Thailand AFC U23 Championships

Five Things We Learned From Thailand’s 2-1 Defeat to Australia

Obb Deewajin

Football Tribe Thailand


After a promising start that saw them take an early lead, Thailand’s U23 side were undone in the second half of their critical group stage match against Australia. With the final game against Iraq now set to be an all-important fixture for the War Elephants, it’s worth taking a look back at what went wrong for them in this match:

Left-heavy War Elephants 

For the second game running, Thailand’s opener came from the left and the host completely dominated that flank throughout the entire first half. 

58% of Thailand’s attacking play originated from the left, which may not be a surprise to many considering talents such as Suphanat Mueanta and Supachok Sarachat are so natural cutting inside from said position. However, much of this is also down to Sorawit Panthong’s individual trait. 

The Muangthong United youngster has been a revelation at central midfield for the U23s, stitching the whole team together with his composure and willingness to get on the ball, but Sorawit’s preference to drift on to his stronger left-foot meant he somewhat under-utilized the other half of the pitch, consequently making the Thais attack one-dimensional at times.

Welcome to the D'Agostino show!

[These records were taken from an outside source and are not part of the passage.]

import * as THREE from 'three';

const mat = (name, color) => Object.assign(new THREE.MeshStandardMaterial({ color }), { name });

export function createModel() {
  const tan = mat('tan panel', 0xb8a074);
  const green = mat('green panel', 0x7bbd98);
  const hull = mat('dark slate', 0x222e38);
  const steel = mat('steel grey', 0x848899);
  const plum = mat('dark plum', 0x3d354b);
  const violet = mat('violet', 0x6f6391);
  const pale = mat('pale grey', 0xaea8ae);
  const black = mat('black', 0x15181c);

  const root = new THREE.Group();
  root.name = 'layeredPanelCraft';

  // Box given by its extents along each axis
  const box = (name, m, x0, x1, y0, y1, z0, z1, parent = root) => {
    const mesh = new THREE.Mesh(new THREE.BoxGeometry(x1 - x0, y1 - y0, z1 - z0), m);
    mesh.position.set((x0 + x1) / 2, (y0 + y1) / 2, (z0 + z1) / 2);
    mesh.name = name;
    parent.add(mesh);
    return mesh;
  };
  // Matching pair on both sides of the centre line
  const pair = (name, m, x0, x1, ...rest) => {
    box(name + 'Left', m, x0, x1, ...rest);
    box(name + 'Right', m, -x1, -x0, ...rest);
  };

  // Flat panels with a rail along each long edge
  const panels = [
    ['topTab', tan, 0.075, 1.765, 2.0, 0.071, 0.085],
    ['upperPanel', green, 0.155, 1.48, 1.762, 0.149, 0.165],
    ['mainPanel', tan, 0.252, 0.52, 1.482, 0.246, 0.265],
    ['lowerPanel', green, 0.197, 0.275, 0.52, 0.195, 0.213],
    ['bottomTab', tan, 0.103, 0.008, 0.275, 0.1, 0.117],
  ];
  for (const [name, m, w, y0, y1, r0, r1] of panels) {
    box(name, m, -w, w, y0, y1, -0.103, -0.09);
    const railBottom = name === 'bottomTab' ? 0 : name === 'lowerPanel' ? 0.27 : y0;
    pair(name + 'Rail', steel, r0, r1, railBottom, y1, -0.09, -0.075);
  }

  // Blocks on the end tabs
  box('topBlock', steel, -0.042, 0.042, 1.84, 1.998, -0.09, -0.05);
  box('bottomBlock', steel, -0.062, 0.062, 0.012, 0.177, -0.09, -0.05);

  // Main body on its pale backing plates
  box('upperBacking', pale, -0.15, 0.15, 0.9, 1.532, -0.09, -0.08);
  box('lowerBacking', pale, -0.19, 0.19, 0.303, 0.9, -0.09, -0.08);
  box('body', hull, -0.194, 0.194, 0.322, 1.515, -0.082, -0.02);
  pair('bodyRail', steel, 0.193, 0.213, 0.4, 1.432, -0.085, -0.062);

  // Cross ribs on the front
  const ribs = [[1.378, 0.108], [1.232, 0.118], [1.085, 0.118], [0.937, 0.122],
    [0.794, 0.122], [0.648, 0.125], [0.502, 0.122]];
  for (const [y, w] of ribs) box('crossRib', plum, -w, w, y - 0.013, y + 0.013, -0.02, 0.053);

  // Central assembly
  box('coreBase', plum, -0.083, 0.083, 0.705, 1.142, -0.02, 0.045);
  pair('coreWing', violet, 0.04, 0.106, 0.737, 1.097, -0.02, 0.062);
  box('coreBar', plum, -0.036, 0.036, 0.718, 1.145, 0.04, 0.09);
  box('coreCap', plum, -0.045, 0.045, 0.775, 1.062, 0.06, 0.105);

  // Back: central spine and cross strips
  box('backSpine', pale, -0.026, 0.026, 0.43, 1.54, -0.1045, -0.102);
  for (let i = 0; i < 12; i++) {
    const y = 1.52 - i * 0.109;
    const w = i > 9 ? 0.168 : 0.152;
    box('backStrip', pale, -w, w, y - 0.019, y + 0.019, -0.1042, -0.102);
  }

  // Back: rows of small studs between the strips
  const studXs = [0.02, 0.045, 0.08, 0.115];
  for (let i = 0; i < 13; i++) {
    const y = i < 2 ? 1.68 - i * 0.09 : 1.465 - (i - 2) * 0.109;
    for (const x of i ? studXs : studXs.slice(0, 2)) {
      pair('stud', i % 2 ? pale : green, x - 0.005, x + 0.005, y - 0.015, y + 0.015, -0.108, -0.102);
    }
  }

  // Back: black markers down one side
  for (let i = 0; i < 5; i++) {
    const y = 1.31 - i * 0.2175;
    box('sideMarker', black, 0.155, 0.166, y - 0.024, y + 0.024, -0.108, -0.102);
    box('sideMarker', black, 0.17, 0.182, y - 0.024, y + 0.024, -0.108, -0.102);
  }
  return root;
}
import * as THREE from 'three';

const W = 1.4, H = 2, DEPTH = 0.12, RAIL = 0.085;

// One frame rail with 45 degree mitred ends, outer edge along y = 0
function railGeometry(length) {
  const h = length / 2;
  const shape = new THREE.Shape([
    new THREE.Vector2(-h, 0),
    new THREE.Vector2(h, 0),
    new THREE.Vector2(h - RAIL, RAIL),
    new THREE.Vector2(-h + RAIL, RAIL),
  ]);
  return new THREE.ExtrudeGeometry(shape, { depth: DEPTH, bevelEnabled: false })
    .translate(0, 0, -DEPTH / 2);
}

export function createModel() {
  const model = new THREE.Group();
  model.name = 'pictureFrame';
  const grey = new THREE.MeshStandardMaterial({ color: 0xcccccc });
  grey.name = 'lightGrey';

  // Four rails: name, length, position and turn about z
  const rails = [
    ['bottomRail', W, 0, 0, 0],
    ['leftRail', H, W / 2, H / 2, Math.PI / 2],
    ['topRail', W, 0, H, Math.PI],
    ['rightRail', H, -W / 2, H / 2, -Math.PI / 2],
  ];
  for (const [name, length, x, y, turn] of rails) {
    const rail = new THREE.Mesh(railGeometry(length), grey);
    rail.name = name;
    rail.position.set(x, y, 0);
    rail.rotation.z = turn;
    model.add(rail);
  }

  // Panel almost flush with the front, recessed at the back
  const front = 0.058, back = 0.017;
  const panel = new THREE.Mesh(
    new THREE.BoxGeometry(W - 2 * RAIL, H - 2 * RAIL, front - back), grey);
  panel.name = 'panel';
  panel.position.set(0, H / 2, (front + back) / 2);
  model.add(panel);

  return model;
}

You can take away D'Agostino’s brace and the Perth Glory striker would still have been the best player on the pitch. The Socceroos were behind and under massive pressure but D'Agostino took his chance well. His equalizer disrupted Thailand’s rhythm, setting up a stable half-time talk which allowed the team to come out and storm the second-half.

Formation change sparks Socceroos second-half dominance

It’s safe to say that Graham Arnold was frustrated by his team’s first-half display. And credits to the former-Sydney FC head coach, Australia were a different side after the break, with more urgency and more flair. 

Even so, this is not merely down to a motivational half-time team talk, but also Arnold’s decision to swap to a conventional back-4 when in possession. Initially, Australia started in a 4-5-1 formation built build-up in a 3-5-2 using the back-3 of Thomas Deng, Tass Mourdoukoutas and Dylan Ryan. Right midfielder Jacob Italiano held his position, left-back Gersbach moved forward to left-wing and Reno Piscopo joined D'Agostino upfront. 

However, the players seemed to have issues switching between positions in and out of possession which slowed down their passing tempo. The spacing between each player was also too far apart, not compact enough, hence making it easy for the Thai players to play their way out on the counter-attack with short, quick, passes.

In the second-half, Arnold abandoned the 4-5-1 for the 4-2-3-1 and began their attack with a more conventional back-4. Thomas Deng returned to his right-back role in possession and both fullbacks were instructed to bomb forward. 

The 4-2-3-1 let Piscopo pick up the ball from deeper areas, using the extra yards of space to accelerate his runs against the Thai defense. The formation change also added compactness to the team and Australia were much more efficient at closing-down the opposition when possession is turnover - killing Thailand’s counter-attacks.

Thailand Lack a Midfield Conductor

For all the sparks Sorawit set off since his inclusion in the squad, Thailand still needs a true midfield conductor. Against Australia, Sorawit completed all five of his dribble attempts - the highest success rate of any player on the pitch that night. The 22-year-old was licensed to surge forward thanks to his midfield partner, Kritsada Kaman, playing a more disciplined role. 

This worked perfectly when Thailand was on the front foot and took the lead. However, holding onto a lead, slowing the game down just to speed it up again on the counter, is a completely different art form. And one area Akira Nishino pointed out in his post-match conference. 

“Our performance dropped off in the second half because we lack someone who can dictate the tempo of the game; controlling how we play when we’re in the lead, equal or trailing behind. We reiterate the importance of keeping possession but still made a few mistakes. I believe it’s down to our lack of experience. We need to learn to manage games depending on specific situations.”

Right-back Concern 

While the senior squad is spoiled with top-notch options at right-back, the U23 side is not as fortunate. Meechok Mahasaranukul started against Bahrain and Australia but were constantly beaten in 1-on-1. Going forward, the Suphanburi FC defender offered energy and numbers but couldn’t pick any teammates out with his crosses. He was reluctant to get close and physical against the opposition. 

To be fair to Meechok, he is not a natural right-back, having developed and played for Anurak Srikerd’s (the current Thai assistance head coach) U19 team as a center-back. He was not selected for the SEA Games so it’s quite a surprise to see Meechok as the first-choice right-back here. 

Backup Peerawat Akkratum is more dynamic and presents a more attacking outlet. Even so, it’s the defensive side of things that needs quick fixing and there is little evidence to suggest Peerawat is the answer. Thitavee Aksornsri can fill in at right-back but, he too is new to the squad and normally a centre-back at club level. 

It’ll be interesting how Nishino deals with this issue.